So much has happened at Skoda over the past 25 years that it’s hard to imagine that the company’s alliance with the VW Group is only a quarter of a century old. But the alliance is being celebrated in Prague and Wolfsburg this very day, and there are many good reasons for the partners — and their latter-day customers — to raise a glass.
Back in March 1991 the company, already 96 years old, was bumping along on the back of a bunch of odd-handling rear-engined saloons (the low-priced Estelle was a decent UK seller).
There was also the more progressive three-year-old Favorit, a cheap, decent but entirely lacklustre 1289cc five-door hatchback, which only three years before had discovered the transverse-engined, front-drive layout the rest of the world had adopted wholesale two decades earlier.

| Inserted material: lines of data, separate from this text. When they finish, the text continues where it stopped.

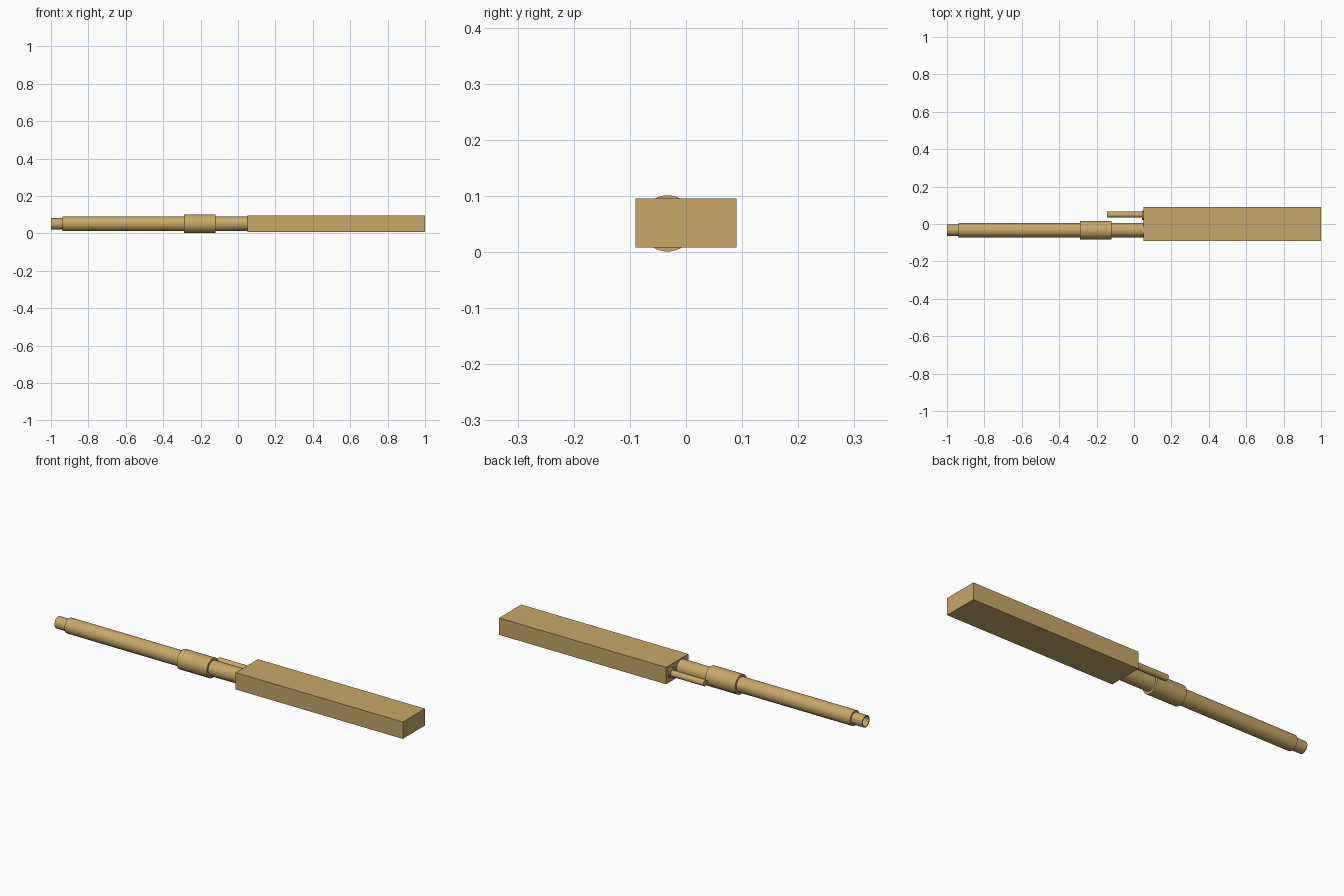
import bpy, bmesh, math

if "Cube" in bpy.data.objects:
    bpy.data.objects.remove(bpy.data.objects["Cube"])

tan = bpy.data.materials.new("warm tan")
tan.diffuse_color = (0.57, 0.39, 0.14, 1)
tan.use_nodes = True
tan.node_tree.nodes["Principled BSDF"].inputs["Base Color"].default_value = tan.diffuse_color


def finish(name, bm):
    bmesh.ops.recalc_face_normals(bm, faces=bm.faces)
    mesh = bpy.data.meshes.new(name)
    bm.to_mesh(mesh)
    bm.free()
    mesh.materials.append(tan)
    obj = bpy.data.objects.new(name, mesh)
    bpy.context.collection.objects.link(obj)
    return obj


def box(name, lo, hi):
    bm = bmesh.new()
    bmesh.ops.create_cube(bm, size=1)
    for v in bm.verts:
        v.co = [(a + b) / 2 + c * (b - a) for a, b, c in zip(lo, hi, v.co)]
    return finish(name, bm)


def lathe(name, profile, y, z, sides=48):
    """Spin (x, radius) points around an axis parallel to x; radius 0 closes an end."""
    bm = bmesh.new()
    rings = []
    for x, r in profile:
        n = 1 if r == 0 else sides
        rings.append([bm.verts.new((x, y + r * math.cos(2 * math.pi * i / sides),
                                    z + r * math.sin(2 * math.pi * i / sides)))
                      for i in range(n)])
    for a, b in zip(rings, rings[1:]):
        for i in range(sides):
            j = (i + 1) % sides
            quad = [a[i % len(a)], a[j % len(a)], b[j % len(b)], b[i % len(b)]]
            bm.faces.new(list(dict.fromkeys(quad)))
    obj = finish(name, bm)
    bpy.ops.object.select_all(action='DESELECT')
    bpy.context.view_layer.objects.active = obj
    obj.select_set(True)
    bpy.ops.object.shade_smooth_by_angle(angle=math.radians(30))
    return obj


Y, Z = -0.033, 0.051

# Rectangular housing
box("housing", (0.05, -0.09, 0.008), (1.0, 0.09, 0.095))

# Long stepped tube with a hollow narrow tip
lathe("main_tube", [(-0.86, 0), (-0.86, 0.025), (-1.0, 0.025), (-1.0, 0.03),
                    (-0.937, 0.03), (-0.937, 0.0385), (0.05, 0.0385), (0.05, 0)], Y, Z)

# Thicker collar around the tube
lathe("collar", [(-0.29, 0.038), (-0.29, 0.05), (-0.12, 0.05), (-0.12, 0.038)], Y, Z)

# Thin side rod and its base flange
lathe("side_rod", [(-0.145, 0), (-0.145, 0.016), (0.05, 0.016), (0.05, 0)], 0.05, Z, 32)
lathe("rod_flange", [(0.042, 0), (0.042, 0.026), (0.05, 0.026), (0.05, 0)], 0.047, Z, 32)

Superior western European car buyers knew enough about Skoda and its behind-the-times image to make dismal jokes that nevertheless stuck.
VW’s entry into the narrative came promptly after the Czech Velvet Revolution of 1989, during which sheer non-violent insistence by the population caused an extraordinary overthrow of the Communist rule that had lasted since the occupying Germans departed at the end of World War II.